Date: 6th March 2018

By law, every year the Government must review minimum wage rates. With this year’s review the Government have decided on an increase in the adult minimum wage from $15.75 to $16.50/hour. Let’s take a look at the details.

The main details

The new minimum wage rates come into effect on 1 April 2018. The new rates are:

  • Adult — $16.50 an hour
  • Starting-out — $13.20 an hour (up from $12.60)
  • Training — $13.20 an hour (up from $12.60)

Starting-out and training minimum wages are 80% of the adult minimum wage.

Adult minimum wage

The adult minimum wage applies to all employees aged 16 and over who aren’t starting-out workers or trainees, and all employees who are involved in supervising or training other employees.

This is the minimum wage most widely used by businesses of all shapes and sizes.

Starting-out wage

The starting-out wage applies solely to workers aged between 16 and 19 and who are entering the workforce for the first time, ie:

  • Aged 16-17 and have worked for you for less than six months.
  • Aged 18-19 and have been paid a specified social security benefit for six months or more, and who haven’t yet completed six months continuous employment with any employer since they started being paid a benefit. After six months continuous employment with a single employer, they must be paid at least the adult minimum wage rate.
  • Aged 16-19 and required by their employment agreement to undertake industry training for at least 40 credits a year to become qualified.

Training minimum wage

The training minimum wage applies to employees aged 20 years or over who are completing recognised industry training involving at least 60 credits in order to become qualified.

Employing school-age workers

There is no minimum wage for employees under 16 years of age. If you employ under-16s, you must not let their work get in the way of attending school.

Take action

  1. Remember to update your employment agreements with the new rates if needed. has a useful Employment Agreement Builder.
  2. Review your staff costings to see how the increased wage cost can impact your business. Talk to us or use the Ministry of Business, Innovation and Employment’s Employee Cost Calculator.

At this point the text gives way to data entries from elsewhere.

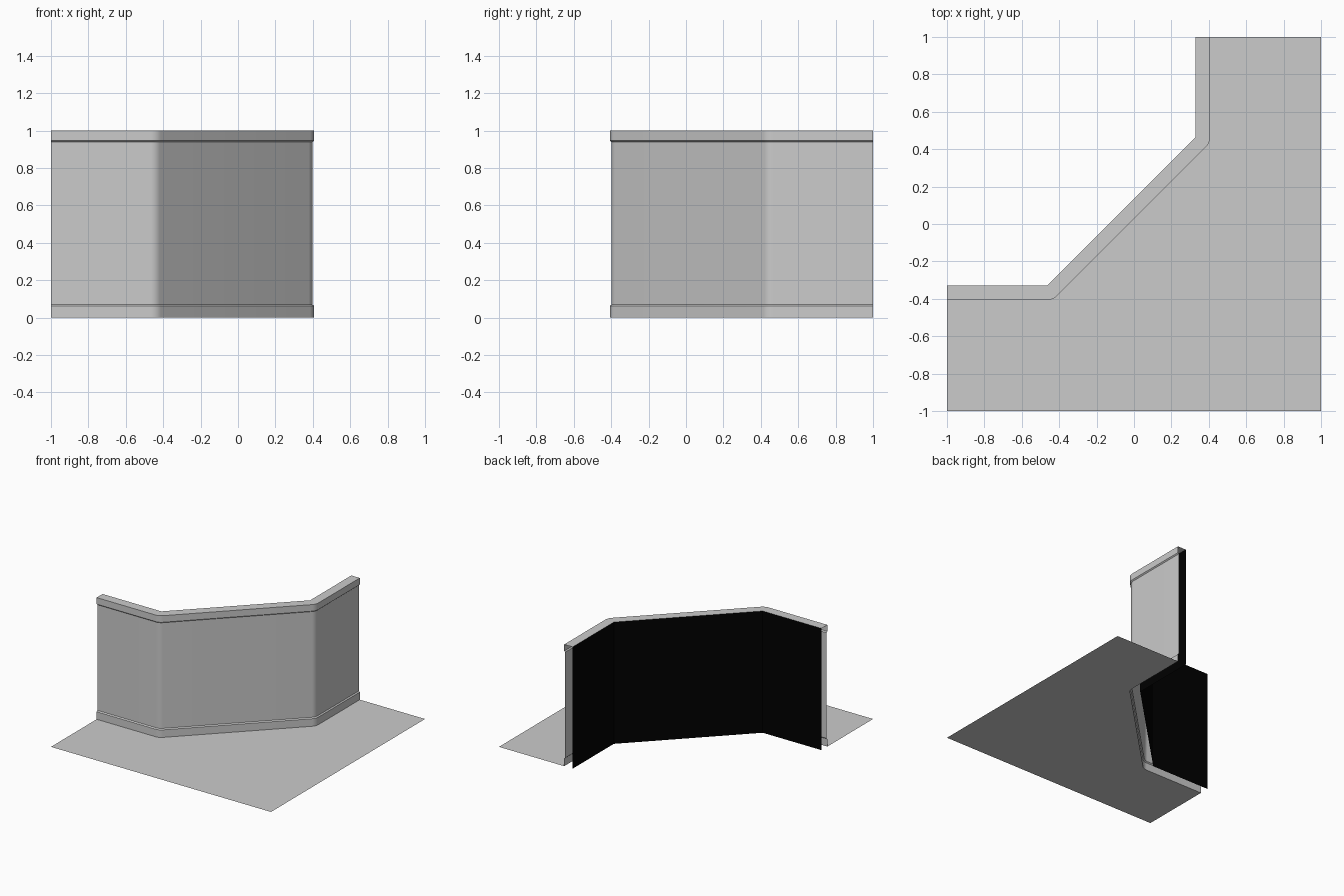
import bpy, bmesh, math

if "Cube" in bpy.data.objects:
    bpy.data.objects.remove(bpy.data.objects["Cube"])

BACK = 0.33      # distance of the back sheet from the axes
BEND = 0.466     # where the back sheet turns 45 degrees
WALL, TRIM = 0.068, 0.077   # thickness of panel and of trim
SEGS = 8


def stations():
    """Plan of the wall: (x, y, angle of the outward direction)."""
    a, d = math.radians(-90), math.radians(45)
    pts = [(-1, -BACK, a)]
    pts += [(-BEND, -BACK, a + d * i / SEGS) for i in range(SEGS + 1)]
    pts += [(BACK, BEND, a + d + d * i / SEGS) for i in range(SEGS + 1)]
    pts.append((BACK, 1, a + 2 * d))
    return pts


def offset(s, d):
    return s[0] + d * math.cos(s[2]), s[1] + d * math.sin(s[2])


def finish(bm, name):
    mesh = bpy.data.meshes.new(name)
    bm.to_mesh(mesh)
    bm.free()
    ob = bpy.data.objects.new(name, mesh)
    bpy.context.collection.objects.link(ob)
    return ob


def sweep(name, profile):
    """Sweep (thickness, z) profile points along the wall plan."""
    bm = bmesh.new()
    rows = [[bm.verts.new((*offset(s, d), z)) for d, z in profile] for s in stations()]
    for r0, r1 in zip(rows, rows[1:]):
        for k in range(len(profile) - 1):
            bm.faces.new((r0[k], r1[k], r1[k + 1], r0[k + 1]))
    bmesh.ops.remove_doubles(bm, verts=bm.verts, dist=1e-5)
    ob = finish(bm, name)
    bpy.ops.object.select_all(action='DESELECT')
    ob.select_set(True)
    bpy.context.view_layer.objects.active = ob
    bpy.ops.object.shade_smooth_by_angle(angle=math.radians(30))
    return ob


# Front of the wall: baseboard, panel, top rail with its cap
sweep("baseboard", [(TRIM, 0), (TRIM, 0.062), (WALL, 0.07)])
sweep("wall_panel", [(WALL, 0.07), (WALL, 0.938)])
sweep("top_rail", [(WALL, 0.938), (TRIM, 0.946), (TRIM, 1), (0, 1)])

# Black sheet closing the back; wall ends stay open
back = sweep("back_sheet", [(0, 1), (0, 0)])
black = bpy.data.materials.new("black")
black.diffuse_color = (0, 0, 0, 1)
black.use_nodes = True
black.node_tree.nodes["Principled BSDF"].inputs["Base Color"].default_value = black.diffuse_color
back.data.materials.append(black)

# Floor in front of the wall
bm = bmesh.new()
edge = [offset(s, TRIM) for s in reversed(stations())]
outline = [(-1, -1), (1, -1), (1, 1)] + edge
bm.faces.new([bm.verts.new((x, y, 0)) for x, y in outline])
bmesh.ops.triangulate(bm, faces=bm.faces[:])
finish(bm, "floor")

Get in touch

If you need help or advice on any of this, please feel free to get in touch.

Posted in: Latest News, Queenstown, Wanaka